======== GIVEN DATA

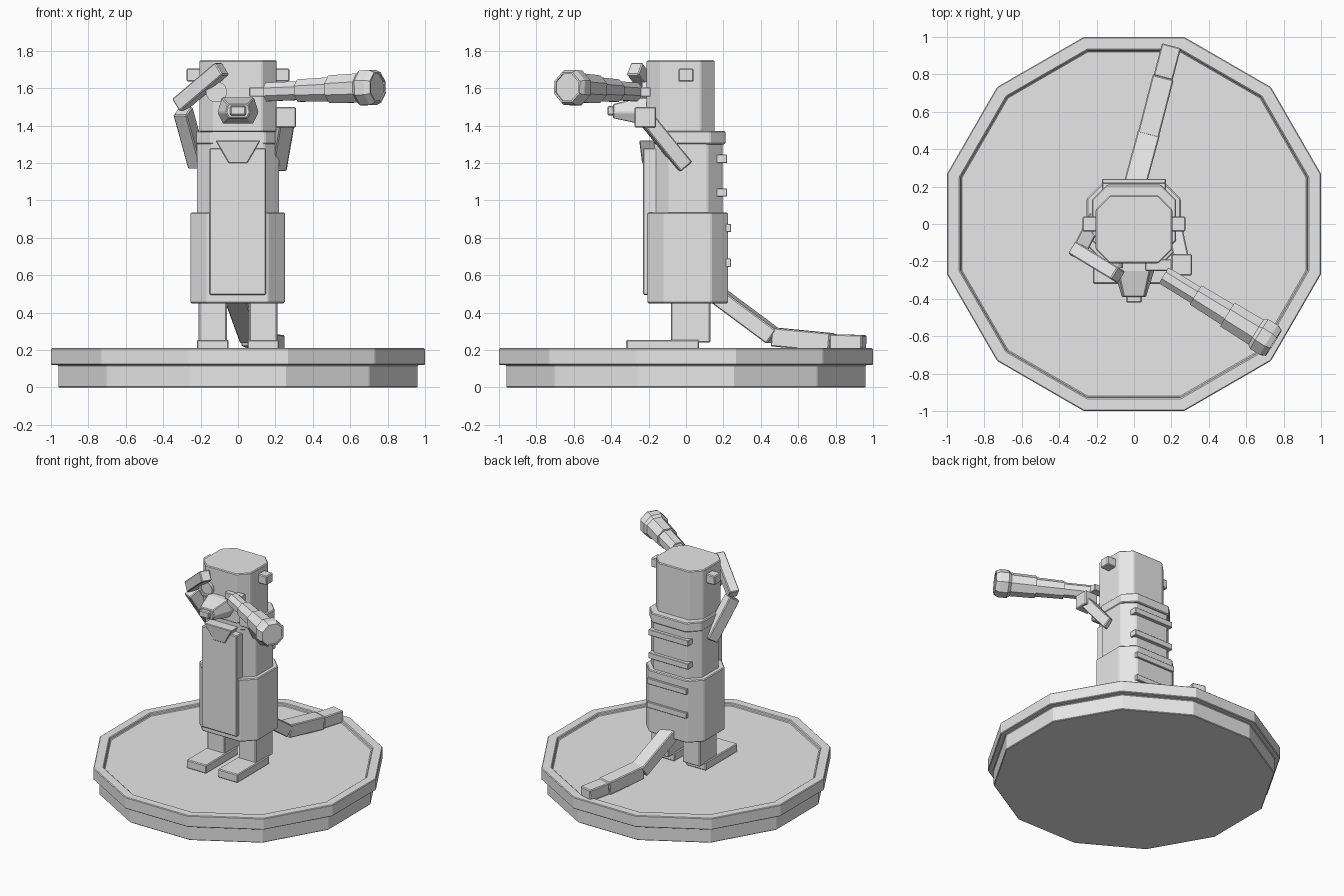
import bpy, bmesh, math
from mathutils import Vector, Matrix

cube = bpy.data.objects.get("Cube")
if cube:
    bpy.data.objects.remove(cube, do_unlink=True)

grey = bpy.data.materials.new("plain grey")
grey.use_nodes = True
grey.diffuse_color = (0.8, 0.8, 0.8, 1)
grey.node_tree.nodes["Principled BSDF"].inputs["Base Color"].default_value = (0.8, 0.8, 0.8, 1)


def loft(name, rings, bevel=0.0, matrix=None):
    """Skin a list of equal-length point rings and cap both ends."""
    bm = bmesh.new()
    loops = [[bm.verts.new(p) for p in ring] for ring in rings]
    n = len(loops[0])
    for a, b in zip(loops, loops[1:]):
        for i in range(n):
            j = (i + 1) % n
            bm.faces.new((a[i], a[j], b[j], b[i]))
    bm.faces.new(loops[0][::-1])
    bm.faces.new(loops[-1])
    bmesh.ops.recalc_face_normals(bm, faces=bm.faces)
    mesh = bpy.data.meshes.new(name)
    bm.to_mesh(mesh)
    bm.free()
    mesh.materials.append(grey)
    obj = bpy.data.objects.new(name, mesh)
    bpy.context.collection.objects.link(obj)
    if matrix:
        obj.matrix_world = matrix
    if bevel:
        mod = obj.modifiers.new("soft edges", 'BEVEL')
        mod.width, mod.segments = bevel, 1
    return obj


def outline(x0, x1, y0, y1, z, c=0):
    """Rectangle at height z, with corners cut by c."""
    if not c:
        return [(x0, y0, z), (x1, y0, z), (x1, y1, z), (x0, y1, z)]
    return [(x0 + c, y0, z), (x1 - c, y0, z), (x1, y0 + c, z), (x1, y1 - c, z),
            (x1 - c, y1, z), (x0 + c, y1, z), (x0, y1 - c, z), (x0, y0 + c, z)]


def block(name, x, y, z, cut=0, bevel=0.006):
    return loft(name, [outline(*x, *y, h, cut) for h in z], bevel)


def frame(p, q):
    """Matrix at p whose z axis points to q and whose x axis is level."""
    d = (Vector(q) - Vector(p)).normalized()
    side = Vector((0, 0, 1)).cross(d).normalized()
    m = Matrix((side, d.cross(side), d)).transposed().to_4x4()
    m.translation = p
    return m


def beam(name, p, q, w, h):
    length = (Vector(q) - Vector(p)).length
    rings = [outline(-w / 2, w / 2, -h / 2, h / 2, z) for z in (0, length)]
    return loft(name, rings, 0.006, frame(p, q))


def turned(name, profile, sides, matrix=None, bevel=0):
    """Many-sided turned part; profile holds (flat radius, height)."""
    k = 1 / math.cos(math.pi / sides)
    angles = [(i + 0.5) * math.tau / sides for i in range(sides)]
    rings = [[(r * k * math.cos(a), r * k * math.sin(a), z) for a in angles]
             for r, z in profile]
    return loft(name, rings, bevel, matrix)


# Twelve-sided stand with a raised rim
turned("stand", [(0.96, 0), (0.96, 0.12), (1, 0.12), (1, 0.21), (0.93, 0.21), (0.925, 0.19)],
       12, bevel=0.005)

# Legs and feet
for side, s in (("left", 1), ("right", -1)):
    block(side + "_leg", sorted((s * 0.06, s * 0.21)), (-0.08, 0.13), (0.24, 0.47))
    block(side + "_foot", sorted((s * 0.05, s * 0.22)), (-0.32, 0.07), (0.19, 0.255))
    block(side + "_ear", sorted((s * 0.19, s * 0.275)), (-0.04, 0.04), (1.635, 1.705))

# Body and head
block("lower_coat", (-0.253, 0.25), (-0.205, 0.225), (0.45, 0.935), 0.09)
block("torso", (-0.22, 0.22), (-0.17, 0.195), (0.92, 1.37), 0.08)
block("collar", (-0.225, 0.225), (-0.17, 0.21), (1.3, 1.372), 0.08)
block("head", (-0.205, 0.205), (-0.21, 0.153), (1.365, 1.75), 0.075)
block("belly_panel", (-0.153, 0.15), (-0.23, -0.15), (0.495, 1.28))
for i, (y, z) in enumerate(((0.22, 1.2), (0.22, 1.02), (0.24, 0.83), (0.24, 0.645))):
    block("back_stripe_%d" % (i + 1), (-0.17, 0.17), (0.16, y), (z, z + 0.045), bevel=0.003)
loft("chest_bib", [outline(-0.05, 0.05, -0.235, -0.16, 1.2),
                   outline(-0.12, 0.12, -0.25, -0.16, 1.32)], 0.004)


# Muzzle and nose, lofted forward
def muzzle_ring(y, top, mid, bottom, z0, z1, z2):
    return [(-top, y, z2), (top, y, z2), (mid, y, z1), (bottom, y, z0), (-bottom, y, z0), (-mid, y, z1)]


loft("muzzle", [muzzle_ring(-0.19, 0.085, 0.11, 0.08, 1.41, 1.47, 1.55),
                muzzle_ring(-0.25, 0.085, 0.11, 0.08, 1.41, 1.47, 1.55),
                muzzle_ring(-0.39, 0.055, 0.065, 0.05, 1.44, 1.47, 1.515)], 0.005)
block("nose", (-0.042, 0.042), (-0.42, -0.36), (1.455, 1.505))

# Eyes
block("left_eye", (0.06, 0.2), (-0.25, -0.19), (1.555, 1.605), bevel=0.003)
turned("right_eye", [(0.055, 0), (0.055, 0.045), (0.04, 0.045), (0.04, 0.038)], 16,
       frame((-0.115, -0.19, 1.58), (-0.115, -0.3, 1.58)))

# Arms
beam("right_upper_arm", (-0.215, 0.01, 1.19), (-0.295, -0.15, 1.48), 0.08, 0.09)
beam("right_forearm", (-0.315, -0.135, 1.51), (-0.085, -0.275, 1.705), 0.075, 0.08)
beam("left_arm", (0.215, -0.005, 1.18), (0.26, -0.215, 1.44), 0.08, 0.08)
block("left_hand", (0.2, 0.31), (-0.275, -0.16), (1.39, 1.5))

# Telescope of stepped eight-sided tubes
turned("telescope", [(0.05, 0), (0.05, 0.2), (0.06, 0.2), (0.064, 0.4), (0.074, 0.4), (0.078, 0.58),
                     (0.093, 0.6), (0.093, 0.66), (0.08, 0.69), (0.07, 0.69), (0.07, 0.682)],
       8, frame((0.16, -0.275, 1.58), (0.745, -0.635, 1.605)))

# Tail in three segments
tail = [(-0.02, 0.12, 0.53), (0.075, 0.47, 0.27), (0.155, 0.78, 0.24), (0.2, 0.952, 0.235)]
for i, (w, h) in enumerate(((0.12, 0.09), (0.115, 0.1), (0.105, 0.09))):
    beam("tail_segment_%d" % (i + 1), tail[i], tail[i + 1], w, h)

================

### EXERCISE OBJECTIVE:
All the records need to be printed again exactly as written, though without their pictures.

### REPLY TO THE EXERCISE:
import bpy, bmesh, math
from mathutils import Vector, Matrix

cube = bpy.data.objects.get("Cube")
if cube:
    bpy.data.objects.remove(cube, do_unlink=True)

grey = bpy.data.materials.new("plain grey")
grey.use_nodes = True
grey.diffuse_color = (0.8, 0.8, 0.8, 1)
grey.node_tree.nodes["Principled BSDF"].inputs["Base Color"].default_value = (0.8, 0.8, 0.8, 1)


def loft(name, rings, bevel=0.0, matrix=None):
    """Skin a list of equal-length point rings and cap both ends."""
    bm = bmesh.new()
    loops = [[bm.verts.new(p) for p in ring] for ring in rings]
    n = len(loops[0])
    for a, b in zip(loops, loops[1:]):
        for i in range(n):
            j = (i + 1) % n
            bm.faces.new((a[i], a[j], b[j], b[i]))
    bm.faces.new(loops[0][::-1])
    bm.faces.new(loops[-1])
    bmesh.ops.recalc_face_normals(bm, faces=bm.faces)
    mesh = bpy.data.meshes.new(name)
    bm.to_mesh(mesh)
    bm.free()
    mesh.materials.append(grey)
    obj = bpy.data.objects.new(name, mesh)
    bpy.context.collection.objects.link(obj)
    if matrix:
        obj.matrix_world = matrix
    if bevel:
        mod = obj.modifiers.new("soft edges", 'BEVEL')
        mod.width, mod.segments = bevel, 1
    return obj


def outline(x0, x1, y0, y1, z, c=0):
    """Rectangle at height z, with corners cut by c."""
    if not c:
        return [(x0, y0, z), (x1, y0, z), (x1, y1, z), (x0, y1, z)]
    return [(x0 + c, y0, z), (x1 - c, y0, z), (x1, y0 + c, z), (x1, y1 - c, z),
            (x1 - c, y1, z), (x0 + c, y1, z), (x0, y1 - c, z), (x0, y0 + c, z)]


def block(name, x, y, z, cut=0, bevel=0.006):
    return loft(name, [outline(*x, *y, h, cut) for h in z], bevel)


def frame(p, q):
    """Matrix at p whose z axis points to q and whose x axis is level."""
    d = (Vector(q) - Vector(p)).normalized()
    side = Vector((0, 0, 1)).cross(d).normalized()
    m = Matrix((side, d.cross(side), d)).transposed().to_4x4()
    m.translation = p
    return m


def beam(name, p, q, w, h):
    length = (Vector(q) - Vector(p)).length
    rings = [outline(-w / 2, w / 2, -h / 2, h / 2, z) for z in (0, length)]
    return loft(name, rings, 0.006, frame(p, q))


def turned(name, profile, sides, matrix=None, bevel=0):
    """Many-sided turned part; profile holds (flat radius, height)."""
    k = 1 / math.cos(math.pi / sides)
    angles = [(i + 0.5) * math.tau / sides for i in range(sides)]
    rings = [[(r * k * math.cos(a), r * k * math.sin(a), z) for a in angles]
             for r, z in profile]
    return loft(name, rings, bevel, matrix)


# Twelve-sided stand with a raised rim
turned("stand", [(0.96, 0), (0.96, 0.12), (1, 0.12), (1, 0.21), (0.93, 0.21), (0.925, 0.19)],
       12, bevel=0.005)

# Legs and feet
for side, s in (("left", 1), ("right", -1)):
    block(side + "_leg", sorted((s * 0.06, s * 0.21)), (-0.08, 0.13), (0.24, 0.47))
    block(side + "_foot", sorted((s * 0.05, s * 0.22)), (-0.32, 0.07), (0.19, 0.255))
    block(side + "_ear", sorted((s * 0.19, s * 0.275)), (-0.04, 0.04), (1.635, 1.705))

# Body and head
block("lower_coat", (-0.253, 0.25), (-0.205, 0.225), (0.45, 0.935), 0.09)
block("torso", (-0.22, 0.22), (-0.17, 0.195), (0.92, 1.37), 0.08)
block("collar", (-0.225, 0.225), (-0.17, 0.21), (1.3, 1.372), 0.08)
block("head", (-0.205, 0.205), (-0.21, 0.153), (1.365, 1.75), 0.075)
block("belly_panel", (-0.153, 0.15), (-0.23, -0.15), (0.495, 1.28))
for i, (y, z) in enumerate(((0.22, 1.2), (0.22, 1.02), (0.24, 0.83), (0.24, 0.645))):
    block("back_stripe_%d" % (i + 1), (-0.17, 0.17), (0.16, y), (z, z + 0.045), bevel=0.003)
loft("chest_bib", [outline(-0.05, 0.05, -0.235, -0.16, 1.2),
                   outline(-0.12, 0.12, -0.25, -0.16, 1.32)], 0.004)


# Muzzle and nose, lofted forward
def muzzle_ring(y, top, mid, bottom, z0, z1, z2):
    return [(-top, y, z2), (top, y, z2), (mid, y, z1), (bottom, y, z0), (-bottom, y, z0), (-mid, y, z1)]


loft("muzzle", [muzzle_ring(-0.19, 0.085, 0.11, 0.08, 1.41, 1.47, 1.55),
                muzzle_ring(-0.25, 0.085, 0.11, 0.08, 1.41, 1.47, 1.55),
                muzzle_ring(-0.39, 0.055, 0.065, 0.05, 1.44, 1.47, 1.515)], 0.005)
block("nose", (-0.042, 0.042), (-0.42, -0.36), (1.455, 1.505))

# Eyes
block("left_eye", (0.06, 0.2), (-0.25, -0.19), (1.555, 1.605), bevel=0.003)
turned("right_eye", [(0.055, 0), (0.055, 0.045), (0.04, 0.045), (0.04, 0.038)], 16,
       frame((-0.115, -0.19, 1.58), (-0.115, -0.3, 1.58)))

# Arms
beam("right_upper_arm", (-0.215, 0.01, 1.19), (-0.295, -0.15, 1.48), 0.08, 0.09)
beam("right_forearm", (-0.315, -0.135, 1.51), (-0.085, -0.275, 1.705), 0.075, 0.08)
beam("left_arm", (0.215, -0.005, 1.18), (0.26, -0.215, 1.44), 0.08, 0.08)
block("left_hand", (0.2, 0.31), (-0.275, -0.16), (1.39, 1.5))

# Telescope of stepped eight-sided tubes
turned("telescope", [(0.05, 0), (0.05, 0.2), (0.06, 0.2), (0.064, 0.4), (0.074, 0.4), (0.078, 0.58),
                     (0.093, 0.6), (0.093, 0.66), (0.08, 0.69), (0.07, 0.69), (0.07, 0.682)],
       8, frame((0.16, -0.275, 1.58), (0.745, -0.635, 1.605)))

# Tail in three segments
tail = [(-0.02, 0.12, 0.53), (0.075, 0.47, 0.27), (0.155, 0.78, 0.24), (0.2, 0.952, 0.235)]
for i, (w, h) in enumerate(((0.12, 0.09), (0.115, 0.1), (0.105, 0.09))):
    beam("tail_segment_%d" % (i + 1), tail[i], tail[i + 1], w, h)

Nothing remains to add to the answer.